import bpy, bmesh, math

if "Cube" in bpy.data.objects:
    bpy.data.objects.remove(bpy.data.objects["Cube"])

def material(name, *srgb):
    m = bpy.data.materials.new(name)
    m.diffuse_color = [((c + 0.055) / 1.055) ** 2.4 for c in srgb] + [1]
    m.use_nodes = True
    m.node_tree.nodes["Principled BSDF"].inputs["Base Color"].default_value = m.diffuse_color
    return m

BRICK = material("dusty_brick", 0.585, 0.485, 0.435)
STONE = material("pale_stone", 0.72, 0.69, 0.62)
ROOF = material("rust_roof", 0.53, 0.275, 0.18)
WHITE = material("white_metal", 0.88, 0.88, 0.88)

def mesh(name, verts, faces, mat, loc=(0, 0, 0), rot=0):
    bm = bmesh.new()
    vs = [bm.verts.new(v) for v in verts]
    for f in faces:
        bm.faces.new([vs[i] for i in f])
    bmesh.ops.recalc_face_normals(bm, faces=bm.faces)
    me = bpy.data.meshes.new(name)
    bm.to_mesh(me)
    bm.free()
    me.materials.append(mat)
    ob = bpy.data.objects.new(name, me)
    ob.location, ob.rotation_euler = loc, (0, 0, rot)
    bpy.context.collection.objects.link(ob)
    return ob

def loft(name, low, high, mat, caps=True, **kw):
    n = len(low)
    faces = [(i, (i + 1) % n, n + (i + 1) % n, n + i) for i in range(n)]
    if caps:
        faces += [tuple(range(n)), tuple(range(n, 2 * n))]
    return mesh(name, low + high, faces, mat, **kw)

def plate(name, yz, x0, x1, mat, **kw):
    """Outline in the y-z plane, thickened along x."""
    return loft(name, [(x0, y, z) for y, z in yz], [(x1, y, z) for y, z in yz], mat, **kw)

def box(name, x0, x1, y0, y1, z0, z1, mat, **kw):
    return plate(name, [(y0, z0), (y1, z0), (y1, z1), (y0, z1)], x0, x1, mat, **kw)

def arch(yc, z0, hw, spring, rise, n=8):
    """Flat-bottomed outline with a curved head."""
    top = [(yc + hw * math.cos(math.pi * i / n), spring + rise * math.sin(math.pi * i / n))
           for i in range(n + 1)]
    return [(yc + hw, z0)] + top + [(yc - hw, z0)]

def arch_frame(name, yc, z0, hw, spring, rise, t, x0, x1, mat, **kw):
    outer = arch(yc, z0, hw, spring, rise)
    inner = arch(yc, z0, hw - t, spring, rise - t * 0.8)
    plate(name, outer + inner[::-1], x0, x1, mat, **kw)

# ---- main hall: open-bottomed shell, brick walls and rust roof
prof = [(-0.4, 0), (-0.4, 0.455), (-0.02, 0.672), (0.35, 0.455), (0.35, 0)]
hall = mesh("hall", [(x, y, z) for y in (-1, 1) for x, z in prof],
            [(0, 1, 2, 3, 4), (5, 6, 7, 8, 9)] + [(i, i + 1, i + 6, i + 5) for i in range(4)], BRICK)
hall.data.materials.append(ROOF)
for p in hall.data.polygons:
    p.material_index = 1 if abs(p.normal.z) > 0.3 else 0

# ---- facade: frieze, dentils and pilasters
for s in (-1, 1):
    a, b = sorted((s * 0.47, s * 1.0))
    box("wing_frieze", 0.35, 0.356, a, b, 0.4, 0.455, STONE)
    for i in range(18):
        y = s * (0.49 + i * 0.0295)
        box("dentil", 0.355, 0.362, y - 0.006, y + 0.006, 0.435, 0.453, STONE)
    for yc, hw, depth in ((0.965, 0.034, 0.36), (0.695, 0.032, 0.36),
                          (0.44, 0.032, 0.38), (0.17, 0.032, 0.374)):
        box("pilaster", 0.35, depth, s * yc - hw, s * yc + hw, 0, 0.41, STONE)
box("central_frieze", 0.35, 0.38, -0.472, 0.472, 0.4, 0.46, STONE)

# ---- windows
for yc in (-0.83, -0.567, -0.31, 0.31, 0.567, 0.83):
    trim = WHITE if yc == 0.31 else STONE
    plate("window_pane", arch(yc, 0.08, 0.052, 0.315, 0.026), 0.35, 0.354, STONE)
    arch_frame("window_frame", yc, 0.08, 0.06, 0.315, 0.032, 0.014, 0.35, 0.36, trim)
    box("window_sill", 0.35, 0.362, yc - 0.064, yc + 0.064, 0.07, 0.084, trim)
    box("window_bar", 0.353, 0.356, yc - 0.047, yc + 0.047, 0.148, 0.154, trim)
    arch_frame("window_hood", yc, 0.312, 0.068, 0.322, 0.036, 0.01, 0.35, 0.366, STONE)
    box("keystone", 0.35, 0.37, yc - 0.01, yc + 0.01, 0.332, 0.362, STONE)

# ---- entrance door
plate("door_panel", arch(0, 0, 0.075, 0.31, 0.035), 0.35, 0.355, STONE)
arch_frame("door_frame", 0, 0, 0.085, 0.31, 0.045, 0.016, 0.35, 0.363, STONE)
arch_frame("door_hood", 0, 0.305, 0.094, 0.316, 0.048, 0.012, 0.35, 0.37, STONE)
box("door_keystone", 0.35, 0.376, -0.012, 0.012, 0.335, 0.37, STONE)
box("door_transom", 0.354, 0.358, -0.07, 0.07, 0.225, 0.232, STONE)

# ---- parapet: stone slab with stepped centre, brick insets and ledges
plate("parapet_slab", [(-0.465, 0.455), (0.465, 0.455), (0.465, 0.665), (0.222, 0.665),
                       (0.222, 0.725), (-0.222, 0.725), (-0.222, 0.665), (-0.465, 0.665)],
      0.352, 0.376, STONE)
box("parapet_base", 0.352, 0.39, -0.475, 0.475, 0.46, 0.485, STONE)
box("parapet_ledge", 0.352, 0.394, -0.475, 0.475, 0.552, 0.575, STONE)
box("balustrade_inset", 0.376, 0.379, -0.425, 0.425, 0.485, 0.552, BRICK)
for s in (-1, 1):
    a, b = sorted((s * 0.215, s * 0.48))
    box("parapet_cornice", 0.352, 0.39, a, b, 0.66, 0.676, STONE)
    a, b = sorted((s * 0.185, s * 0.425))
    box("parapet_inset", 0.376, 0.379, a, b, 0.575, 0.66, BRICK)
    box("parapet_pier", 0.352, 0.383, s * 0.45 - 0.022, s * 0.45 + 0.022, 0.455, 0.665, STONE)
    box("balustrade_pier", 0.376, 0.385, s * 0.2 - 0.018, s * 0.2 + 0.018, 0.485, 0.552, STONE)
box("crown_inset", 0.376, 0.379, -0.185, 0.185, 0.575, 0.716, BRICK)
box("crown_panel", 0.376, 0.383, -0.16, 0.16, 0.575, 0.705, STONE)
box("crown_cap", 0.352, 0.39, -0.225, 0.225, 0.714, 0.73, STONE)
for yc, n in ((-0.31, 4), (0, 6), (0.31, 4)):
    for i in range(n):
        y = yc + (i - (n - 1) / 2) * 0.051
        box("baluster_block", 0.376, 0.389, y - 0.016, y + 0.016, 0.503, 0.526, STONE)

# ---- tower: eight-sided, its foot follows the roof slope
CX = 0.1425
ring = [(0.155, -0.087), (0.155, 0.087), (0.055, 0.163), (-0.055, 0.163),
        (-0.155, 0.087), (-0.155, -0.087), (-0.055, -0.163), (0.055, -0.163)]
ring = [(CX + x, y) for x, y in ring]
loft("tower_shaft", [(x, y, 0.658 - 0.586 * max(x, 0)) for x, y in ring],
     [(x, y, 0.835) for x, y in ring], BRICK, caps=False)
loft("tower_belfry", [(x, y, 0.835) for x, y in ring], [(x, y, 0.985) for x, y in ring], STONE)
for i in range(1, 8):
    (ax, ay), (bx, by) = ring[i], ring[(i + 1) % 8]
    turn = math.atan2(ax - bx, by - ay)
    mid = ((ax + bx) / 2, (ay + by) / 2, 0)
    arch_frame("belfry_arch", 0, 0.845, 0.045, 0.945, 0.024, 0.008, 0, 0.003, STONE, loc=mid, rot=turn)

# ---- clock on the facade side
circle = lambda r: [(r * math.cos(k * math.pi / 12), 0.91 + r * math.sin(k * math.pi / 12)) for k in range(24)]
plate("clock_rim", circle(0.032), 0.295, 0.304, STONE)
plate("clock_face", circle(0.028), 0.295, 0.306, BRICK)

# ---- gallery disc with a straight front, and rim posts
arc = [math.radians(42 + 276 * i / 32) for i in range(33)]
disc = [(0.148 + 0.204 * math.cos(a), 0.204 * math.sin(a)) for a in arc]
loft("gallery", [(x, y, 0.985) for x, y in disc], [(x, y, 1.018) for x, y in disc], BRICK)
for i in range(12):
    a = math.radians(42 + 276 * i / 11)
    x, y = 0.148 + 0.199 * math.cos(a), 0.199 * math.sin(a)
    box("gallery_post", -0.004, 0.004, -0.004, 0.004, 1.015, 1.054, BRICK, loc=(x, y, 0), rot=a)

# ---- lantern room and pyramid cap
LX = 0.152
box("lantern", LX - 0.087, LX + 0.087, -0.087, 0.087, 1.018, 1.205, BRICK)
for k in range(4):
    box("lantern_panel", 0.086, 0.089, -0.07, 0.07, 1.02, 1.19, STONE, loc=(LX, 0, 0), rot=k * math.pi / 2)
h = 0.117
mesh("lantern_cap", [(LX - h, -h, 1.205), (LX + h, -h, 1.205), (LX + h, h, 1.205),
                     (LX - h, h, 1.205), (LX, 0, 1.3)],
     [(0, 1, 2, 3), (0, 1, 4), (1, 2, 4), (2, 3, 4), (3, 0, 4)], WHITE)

- - -

REQUIREMENT => The word "return" appears in some of the lines above. Copy those lines.

COMPLETED EXERCISE =>
    return m
    return ob
    return mesh(name, low + high, faces, mat, **kw)
    return loft(name, [(x0, y, z) for y, z in yz], [(x1, y, z) for y, z in yz], mat, **kw)
    return plate(name, [(y0, z0), (y1, z0), (y1, z1), (y0, z1)], x0, x1, mat, **kw)
    return [(yc + hw, z0)] + top + [(yc - hw, z0)]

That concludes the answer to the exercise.